“Both are Santa Monica public property,” Kordestani said.

Photo courtesy of American Jewish Committee Los Angeles.

Photo courtesy of American Jewish Committee Los Angeles.

AJC Los Angeles filed a police report with the Santa Monica Police Department on July 22 and notified the Santa Monica City Council. Santa Monica Mayor Pro Tempore Terry O’ Day told the Journal in an email that the city “acted swiftly to remove the graffiti and is attempting to determine if this is a pattern or a random act.”

California State Assemblyman Richard Bloom (D-Santa Monica) said in a July 20 Facebook comment, “Virulent hate speech is on the rise. We must call it out whenever and wherever we see it.”

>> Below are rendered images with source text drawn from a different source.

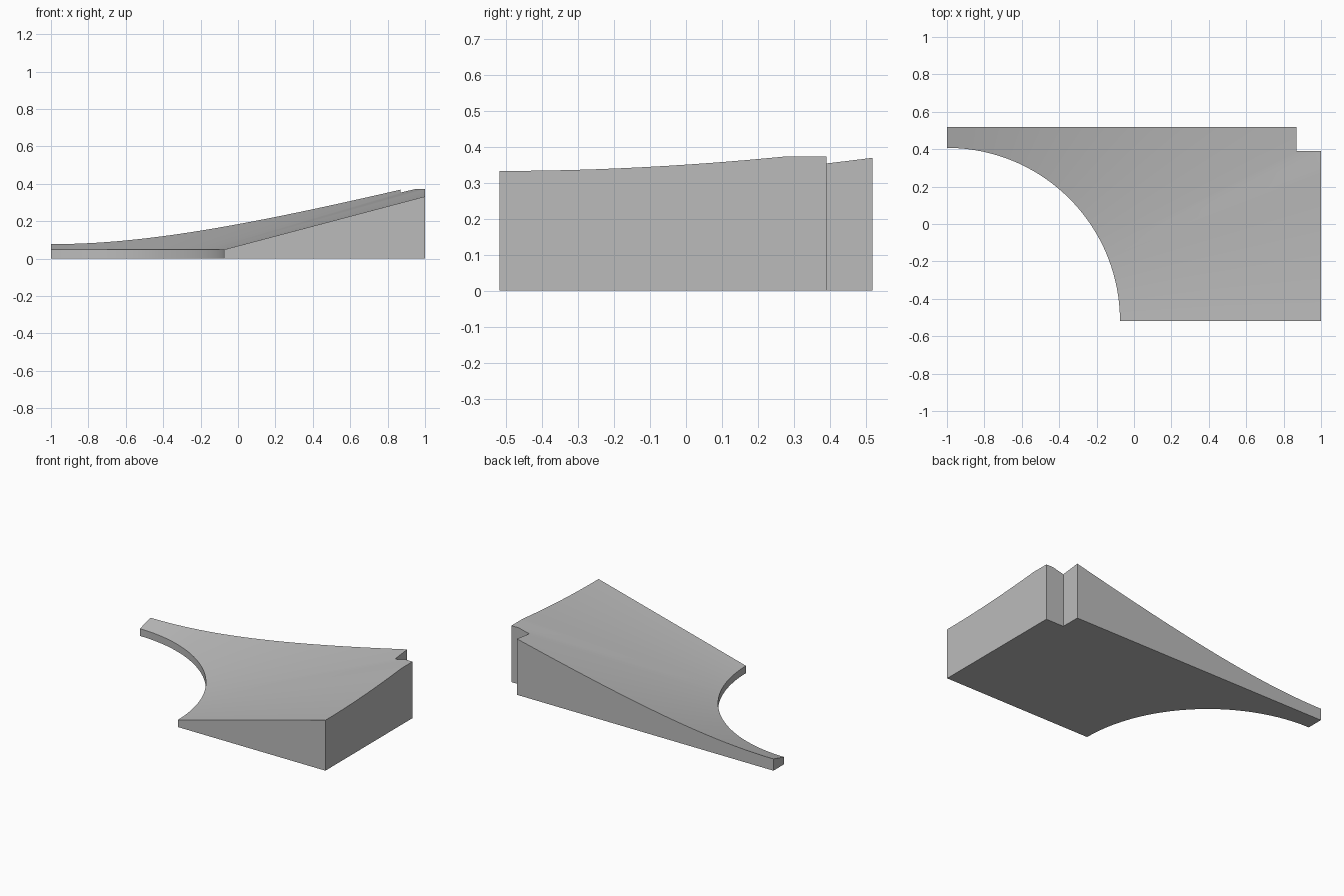
import bpy
import bmesh
from math import atan2, cos, sin, pi

if "Cube" in bpy.data.objects:
    bpy.data.objects.remove(bpy.data.objects["Cube"], do_unlink=True)

# Overall block, corner notch and the cone-shaped upper surface
HALF_X, HALF_Y = 1.0, 0.518
NOTCH_X, NOTCH_Y = 0.87, 0.39
CX, CY = -HALF_X, -HALF_Y          # axis of the round cutout
INNER_R, FLAT_R = 0.925, 2.15      # cutout radius, radius where the top levels off
LIP, SLOPE = 0.048, 0.2645


def angle_to(x, y):
    return atan2(y - CY, x - CX)


def height(r):
    return LIP + SLOPE * (min(r, FLAT_R) - INNER_R)


A_CORNER = angle_to(HALF_X, NOTCH_Y)
A_INNER = angle_to(NOTCH_X, NOTCH_Y)
A_BACK = angle_to(NOTCH_X, HALF_Y)


def outer_radius(a):
    """Distance from the cutout axis to the block outline."""
    if a <= A_CORNER:
        return (HALF_X - CX) / cos(a)
    if a <= A_INNER:
        return (NOTCH_Y - CY) / sin(a)
    if a <= A_BACK:
        return (NOTCH_X - CX) / cos(a)
    return (HALF_Y - CY) / sin(a)


# Rays fan out from the axis, with extra ones at every outline corner
STEPS = 48
angles = [i * pi / 2 / STEPS for i in range(STEPS + 1)]
angles += [A_CORNER, A_INNER, A_BACK]
flat_start = math_flat = atan2((FLAT_R ** 2 - 4) ** 0.5, 2)
flat_end = atan2(NOTCH_Y - CY, (FLAT_R ** 2 - (NOTCH_Y - CY) ** 2) ** 0.5)
angles = sorted(angles + [flat_start, flat_end])

bm = bmesh.new()


def point(a, r, z):
    return bm.verts.new((CX + r * cos(a), CY + r * sin(a), z))


# Each section runs: inner foot, inner lip, level-off point, outer rim, outer foot
sections = []
for a in angles:
    r = outer_radius(a)
    sections.append([point(a, INNER_R, 0), point(a, INNER_R, LIP),
                     point(a, min(r, FLAT_R), height(r)),
                     point(a, r, height(r)), point(a, r, 0)])

for s, t in zip(sections, sections[1:]):
    for k in range(5):
        n = (k + 1) % 5
        bm.faces.new((s[k], s[n], t[n], t[k]))
bm.faces.new(sections[0])
bm.faces.new(sections[-1])

# Merge doubled points, then join the coplanar wall and base faces
bmesh.ops.remove_doubles(bm, verts=bm.verts[:], dist=0.0002)
bmesh.ops.dissolve_degenerate(bm, dist=0.0001, edges=bm.edges[:])
bmesh.ops.recalc_face_normals(bm, faces=bm.faces[:])
bmesh.ops.dissolve_limit(bm, angle_limit=0.002, verts=bm.verts[:], edges=bm.edges[:])

mesh = bpy.data.meshes.new("corner_ramp")
bm.to_mesh(mesh)
bm.free()
ramp = bpy.data.objects.new("corner_ramp", mesh)
bpy.context.collection.objects.link(ramp)

# Plain grey finish
grey = bpy.data.materials.new("plain_grey")
grey.use_nodes = True
colour = (0.5, 0.5, 0.5, 1)
grey.diffuse_color = colour
grey.node_tree.nodes["Principled BSDF"].inputs["Base Color"].default_value = colour
mesh.materials.append(grey)

# Smooth the curved surfaces, keep the corners crisp
bpy.context.view_layer.objects.active = ramp
ramp.select_set(True)
bpy.ops.object.shade_smooth_by_angle(angle=0.35)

Similar graffiti was also found along the pedestrian bridge on July 17. According to CBS Los Angeles, a swastika and the words “Holocaust is a lie” were scrawled along the bridge. The City of Santa Monica painted over epithet and police didn’t find any further vandalism nearby at the time.

Anti-Defamation League Los Angeles Regional Director Amanda Susskind told CBS Los Angeles on July 17 that such graffiti is “a function of events, like Charlottesville, that just unleashed a lot of people to come out from behind the shadows of the internet and out into [the] public. There’s less shame.”

Susskind told the Journal it wasn’t yet clear if the July 17 graffiti and the July 20 graffiti were related, but if they are, she said, “It is even more of a heightened issue for us.”

She added that the Santa Monica pedestrian bridge “is a high visibility spot, which compounds the insult and injury that you see in the messages.”

Kordestani said AJC Los Angeles is “very concerned” about the July 20 graffiti given that the Hebrew Discovery Center synagogue in Woodland Hills had white paint smeared on it on July 14 and that anti-Semitic graffiti was found on Mishkan Torah Valley Community Kollel in Tarzana on January 29.

“Seeing this in Santa Monica and a number of other incidents in L.A., the L.A. area, and Southern California in general – not to mention of course the [Chabad of] Poway shooting – we are very concerned about the uptick in anti-Semitic incidents not just globally but locally,” Kordestani said.

A California Department of Justice report released on July 2 found that there was a 21 percent increase in anti-Semitic hate crimes in California in 2018 compared with 2017.

Susskind told CBS Los Angeles that Holocaust education is necessary to counteract such anti-Semitic graffiti.

“There are still those of us alive — my grandmother survived Auschwitz, my father was rescued on the kindertransport to London — so we’re still around,” Susskind said. “We can still tell these stories in a personal way.”